Sunday, January 13, 2013

Taglit Mayanot Day 5: Tel Aviv-Yafo

I just got back from Israel and I am transcribing the journal from my trip day by day. To start at the beginning, click here!

January 1, 2013

Hebrew word of the day: Tizrum (תזרום) = Go with the flow (as in "Yalla achim tizrum")

This morning we got up early after a late night, so after five hours of sleep I was exhausted for our walking tours of Tel Aviv and Yafo (Jaffa). Still, the cities are beautiful. Tel Aviv is a really cool mix of architectural styles. We stopped first at Independence Hall and in the introductory video, they mentioned the Maccabiah Games! Woo! Afterwards, we went to Yafo and walked around the bell tower outside the old city walls and up to the palace at the top. Yafo is an ancient Muslim port city on the Mediterranean, originally the city on the coast. Tel Aviv has since taken over in size, population, and economic importance. Yafo is still about 80% Muslim, according to our tour guide, Ariel.
Tel Aviv
Our final touring stop of the day was Nachalat Binyamin, an outdoor craft and food market in Tel Aviv. It was loud and hectic and full of (for the most part) cheap jewelry and art. One street was booths with handmade crafts. The other street was cramped with fruit carts, tourist tchotchkes, and pushy vendors.

On another note, it is strange to be surrounded by other Jews and to talk about Judiasm, culturally and religiously, in a completely open way. We all come from different Jewish backgrounds; I have discussed Jewish spirituality and practice not only with our Chabad rabbi, Berel, but also with someone new to Chabad, someone who is Modern Orthodox, people along the Traditional-Conservative spectrum, and cultural/secular Jews. We talk to each other on the bus, on hikes, and out at bars about our individual beliefs and practices to understand each other without judgement (for the most part). These discussions with other participants and with our soldiers and staff are the kinds of conversations that I want to have at home all the time. I want Jews of different "denominations" and different levels of practice to talk to each other without prejudice.

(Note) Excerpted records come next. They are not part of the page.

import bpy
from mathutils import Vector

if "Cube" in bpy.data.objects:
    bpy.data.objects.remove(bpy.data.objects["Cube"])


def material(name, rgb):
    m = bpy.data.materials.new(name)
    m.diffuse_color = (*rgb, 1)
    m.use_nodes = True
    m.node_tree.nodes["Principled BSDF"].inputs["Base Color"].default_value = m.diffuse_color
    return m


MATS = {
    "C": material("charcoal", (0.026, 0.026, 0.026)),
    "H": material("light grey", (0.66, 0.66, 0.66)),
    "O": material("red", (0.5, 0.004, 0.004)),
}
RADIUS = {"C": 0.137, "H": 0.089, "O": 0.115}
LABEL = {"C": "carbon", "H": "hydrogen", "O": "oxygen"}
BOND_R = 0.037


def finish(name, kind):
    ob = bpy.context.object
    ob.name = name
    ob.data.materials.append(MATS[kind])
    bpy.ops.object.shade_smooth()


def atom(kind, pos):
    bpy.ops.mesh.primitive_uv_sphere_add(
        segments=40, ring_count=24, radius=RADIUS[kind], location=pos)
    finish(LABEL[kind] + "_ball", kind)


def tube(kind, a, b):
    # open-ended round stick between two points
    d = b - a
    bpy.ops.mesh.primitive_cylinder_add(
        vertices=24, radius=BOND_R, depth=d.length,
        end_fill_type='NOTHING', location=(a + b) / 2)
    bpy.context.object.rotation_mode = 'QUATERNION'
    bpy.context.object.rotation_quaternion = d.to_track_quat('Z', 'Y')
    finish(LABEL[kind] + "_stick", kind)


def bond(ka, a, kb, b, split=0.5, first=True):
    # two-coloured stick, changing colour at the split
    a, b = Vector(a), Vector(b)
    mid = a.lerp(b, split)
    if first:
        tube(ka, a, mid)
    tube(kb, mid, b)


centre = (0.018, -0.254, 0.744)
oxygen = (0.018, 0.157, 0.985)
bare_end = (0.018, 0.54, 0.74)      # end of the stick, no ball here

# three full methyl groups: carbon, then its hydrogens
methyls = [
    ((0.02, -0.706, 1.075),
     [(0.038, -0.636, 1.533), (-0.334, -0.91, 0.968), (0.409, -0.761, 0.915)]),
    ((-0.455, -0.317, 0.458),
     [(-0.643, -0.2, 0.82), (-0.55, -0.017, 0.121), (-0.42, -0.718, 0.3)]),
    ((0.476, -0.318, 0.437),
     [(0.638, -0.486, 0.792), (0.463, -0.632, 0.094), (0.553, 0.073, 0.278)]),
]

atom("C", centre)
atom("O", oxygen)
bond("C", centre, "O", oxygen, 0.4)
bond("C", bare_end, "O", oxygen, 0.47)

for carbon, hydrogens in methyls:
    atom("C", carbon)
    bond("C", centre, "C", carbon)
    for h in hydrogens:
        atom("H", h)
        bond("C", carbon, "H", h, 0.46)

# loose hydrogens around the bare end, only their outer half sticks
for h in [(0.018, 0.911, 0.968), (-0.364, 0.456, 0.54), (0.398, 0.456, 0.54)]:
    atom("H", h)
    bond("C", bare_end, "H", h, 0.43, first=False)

I want to talk about string theory and God and gender roles on a regular basis, not just within the Birthright mindset. Maybe that's an unrealistic goal for everyday life, but wouldn't it be great?

Masada and the Dead Sea are next!